Your essential update on health for the week.

HSJ Catch Up

This weekly email gives HSJ subscribers a vital update on the biggest stories from the last week in health. If you have been out of the office or otherwise just too busy to keep up, HSJ Catch Up will ensure you are still in the know.

Hancock’s clear blue water

Matt Hancock is still developing his position as the new health and social care secretary and used the NHS Providers conference to put more clear blue water between him and former secretary of state Jeremy Hunt.

Asked by Chris Hopson to define his role, Mr Hancock made a very pointed reference to Mr Hunt’s time in Victoria Street saying he had no interest in spending Mondays delving into the details of individual trusts – something Mr Hunt considered a core part of being health secretary.

Mr Hancock instead wants to be an “executive chairman”, setting system direction and leaving the day to day business to Simon Stevens. Whether this slightly hands off approach will survive the winter remains to be seen.

Elsewhere in his video interview, Mr Hancock signalled areas of frustration that he wants to see tackled.

New mission

In another clear attempt to show he is a man on a new mission, Matt Hancock has opened up not so old wounds over the junior doctors’ contract, pledging to invest some additional money to iron out glitches to “put the past behind us and move forward”.

Again Mr Hancock is trying to show he is not Jeremy Hunt – a health secretary who became vilified by the NHS workforce and hated by thousands of junior doctors who blamed him personally for the strike action in 2016.

Mr Hancock, in a letter to the British Medical Association, also pledged his continuing desire to show junior doctors, and consultants, that he values their contribution. He has asked NHS Business Services Authority to change the way it handles tax charges against staff who breach their pension allowance so individuals no longer have to stump up.

Centralised where?

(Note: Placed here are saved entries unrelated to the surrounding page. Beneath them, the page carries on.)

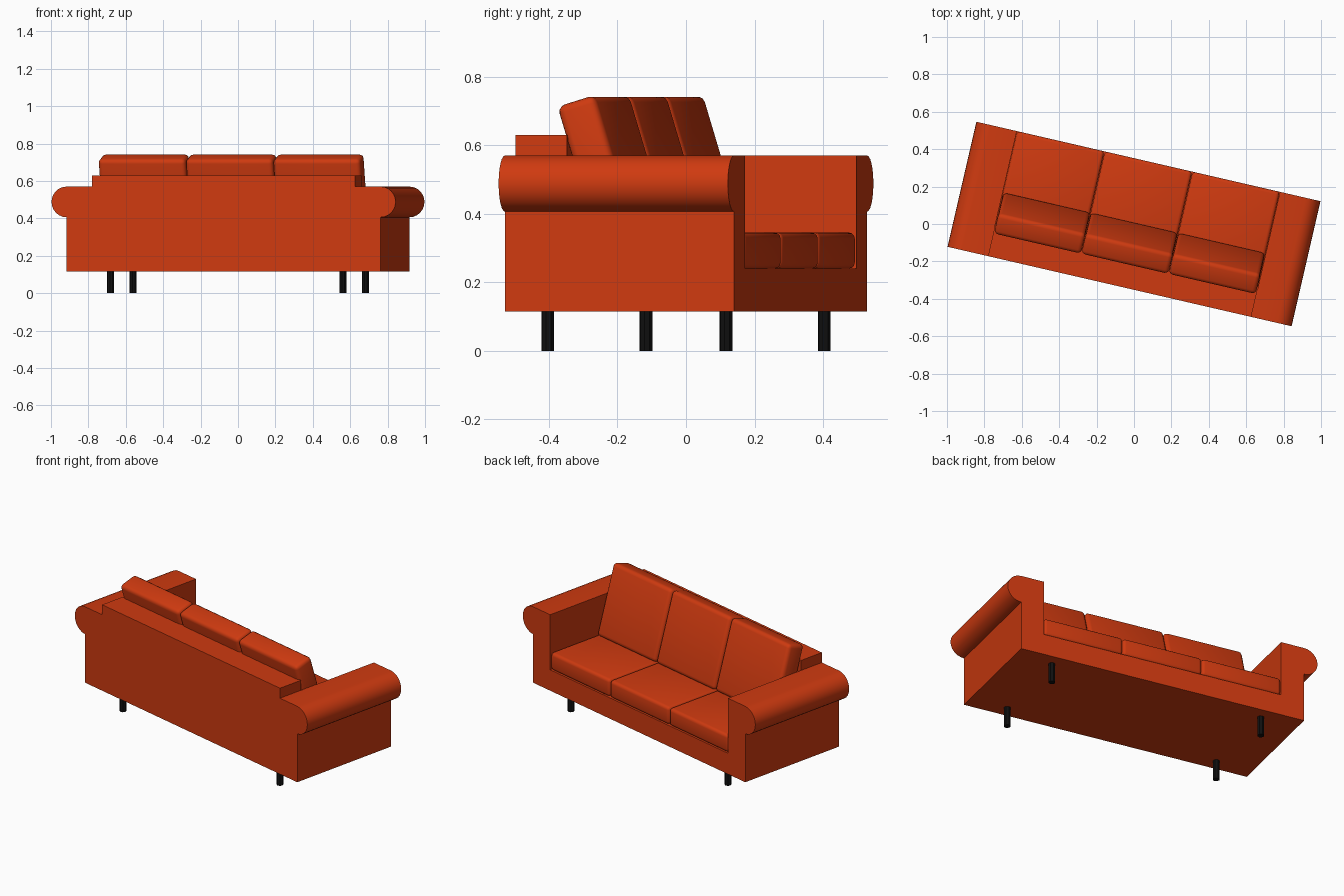
import bpy, bmesh, math
from mathutils import Matrix

if "Cube" in bpy.data.objects:
    bpy.data.objects.remove(bpy.data.objects["Cube"])

TURN = Matrix.Rotation(math.radians(-13), 4, 'Z')   # whole sofa is turned
HALF_D = 0.343                                      # half depth
INNER, OUTER = 0.722, 0.862                         # arm inner / outer side


def material(name, rgb):
    m = bpy.data.materials.new(name)
    m.diffuse_color = (*rgb, 1)
    m.use_nodes = True
    m.node_tree.nodes["Principled BSDF"].inputs["Base Color"].default_value = m.diffuse_color
    return m


FABRIC = material("orange_fabric", (0.62, 0.042, 0.005))
BLACK = material("black_leg", (0.005, 0.005, 0.005))


def finish(name, bm, mat, local=Matrix.Identity(4), smooth=False):
    bmesh.ops.recalc_face_normals(bm, faces=bm.faces)
    me = bpy.data.meshes.new(name)
    bm.to_mesh(me)
    bm.free()
    me.materials.append(mat)
    ob = bpy.data.objects.new(name, me)
    bpy.context.collection.objects.link(ob)
    ob.matrix_world = TURN @ local
    if smooth:
        bpy.ops.object.select_all(action='DESELECT')
        ob.select_set(True)
        bpy.context.view_layer.objects.active = ob
        bpy.ops.object.shade_smooth_by_angle(angle=math.radians(35))
    return ob


def box(name, size, local, bevel=0.0):
    bm = bmesh.new()
    bmesh.ops.create_cube(bm, size=1)
    bmesh.ops.scale(bm, vec=size, verts=bm.verts)
    if bevel:
        bmesh.ops.bevel(bm, geom=bm.edges[:], offset=bevel, segments=3,
                        profile=0.5, affect='EDGES')
    return finish(name, bm, FABRIC, local, bool(bevel))


# Frame: U-shaped profile with rolled arms, extruded through the depth
R, ZC = 0.082, 0.488
half = [(OUTER, 0.115), (OUTER, ZC - R)]
for i in range(1, 13):
    a = -math.pi / 2 + math.pi * i / 12
    half.append((OUTER + R * math.cos(a), ZC + R * math.sin(a)))
half += [(INNER, ZC + R), (INNER, 0.24)]
profile = half + [(-u, z) for u, z in reversed(half)]
bm = bmesh.new()
face = bm.faces.new([bm.verts.new((u, -HALF_D, z)) for u, z in profile])
ext = bmesh.ops.extrude_face_region(bm, geom=[face])
bmesh.ops.translate(bm, vec=(0, 2 * HALF_D, 0),
                    verts=[g for g in ext["geom"] if isinstance(g, bmesh.types.BMVert)])
finish("frame_with_arms", bm, FABRIC, smooth=True)

# Back panel between the arms
box("back_panel", (2 * INNER, 0.153, 0.39),
    Matrix.Translation((0, -HALF_D + 0.0765, 0.435)))

# Three seat cushions and three leaning back cushions
W = 2 * INNER / 3
LEAN = Matrix.Rotation(math.radians(17), 4, 'X')
for i in (-1, 0, 1):
    box(f"seat_cushion_{i + 2}", (W - 0.002, 0.533, 0.105),
        Matrix.Translation((i * W, HALF_D - 0.2665, 0.2925)), 0.018)
    box(f"back_cushion_{i + 2}", (W - 0.004, 0.118, 0.42),
        Matrix.Translation((i * (W - 0.002), 0.012, 0.345)) @ LEAN
        @ Matrix.Translation((0, -0.059, 0.21)), 0.022)

# Four legs
for u in (-1, 1):
    for v in (-1, 1):
        bm = bmesh.new()
        bmesh.ops.create_cone(bm, cap_ends=True, segments=8, radius1=0.019,
                              radius2=0.019, depth=0.117)
        finish(("front" if v > 0 else "rear") + ("_right" if u > 0 else "_left") + "_leg",
               bm, BLACK, Matrix.Translation((u * 0.637, v * 0.267, 0.0585)))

Stroke reconfigurations always cause local concern, even when they are done for the best of reasons – to improve outcomes.

Two years ago, plans to centralise services in West Sussex were “paused” because of concerns that putting services at either Worthing Hospital or St Richard’s Hospital in Chichester would increase pressure on other units nearby which would inevitably be closer for some patients – for example a service moved to Chichester might mean some patients were left nearer Brighton.

There the matter seemed to rest until NHS England started to put pressure on Coastal West Sussex Clinical Commissioning Group to revisit centralisation this summer.

Trust ‘lunacy’?

Is it a good idea for a trust to reduce its bed base before winter? Not according to the Royal College of Emergency Medicine’s vice president, who called the Dudley Group Foundation Trust’s actions “tantamount to lunacy.”

Figures the trust shared with HSJ showed its bed base reduced from 679 in June 2017 to 637 in December.

This coincided with the trust having a very difficult winter which resulted in its being rated “inadequate” by the Care Quality Commission following a December inspection.

COBRA and anatomical waste

There has been lots of shouting about HSJ’s story, which exposed issues around the disposal, or otherwise, of human body parts and other dangerous waste by waste management company Healthcare Environment Services.

While most of the reporting has understandably focused on some of the more gruesome elements of the story, relatively little has been said about why the government did not draw the public’s attention to HES’s failures to incinerate its waste and the knock-on effect on the NHS.

Following the story’s publication, Yvette Cooper, the MP whose constituency includes Normanton (where excess waste was stored at five times the maximum allowed), fired off a series of questions on Twitter – including why Parliament had not been told of the issue given a COBRA meeting had been held.

Shadow health secretary Jonathan Ashworth also got involved, asking an urgent question in the Commons, on that exact subject.

Move of money

NHS England and NHS Improvement published proposals that could have far reaching consequences for the provider sector.

The document confirmed what HSJ had already learned, that the government was looking to make outpatient appointments cost the same whether or not you see a consultant. At a stroke, trusts would be incentivised to have outpatients seen by someone who is not necessarily a senior medic.

Whether this is an overdue move towards a right-sizing, right-skilling of the workforce and who does what, or a dangerous incentive to have patients seen by underqualified staff remains to be seen.

Holding the NHS to ransom

More than a year after the WannaCry ransomware virus hit, the most disruptive cyber attack in NHS history, the government has finally put a figure on the damage done.

According to an “October 2018 progress update” released by the Department of Health and Social Care released, the estimated cost to the NHS was £92m.

Only £19m of this was incurred in the week or so when NHS services were severely disrupted, with ambulances diverted and more than 19,000 appointments and operations cancelled.

The DHSC response also does not directly address the funding shortfall in bringing trusts up to the “minimum bar” standard for cyber security, which could be as high as £750m.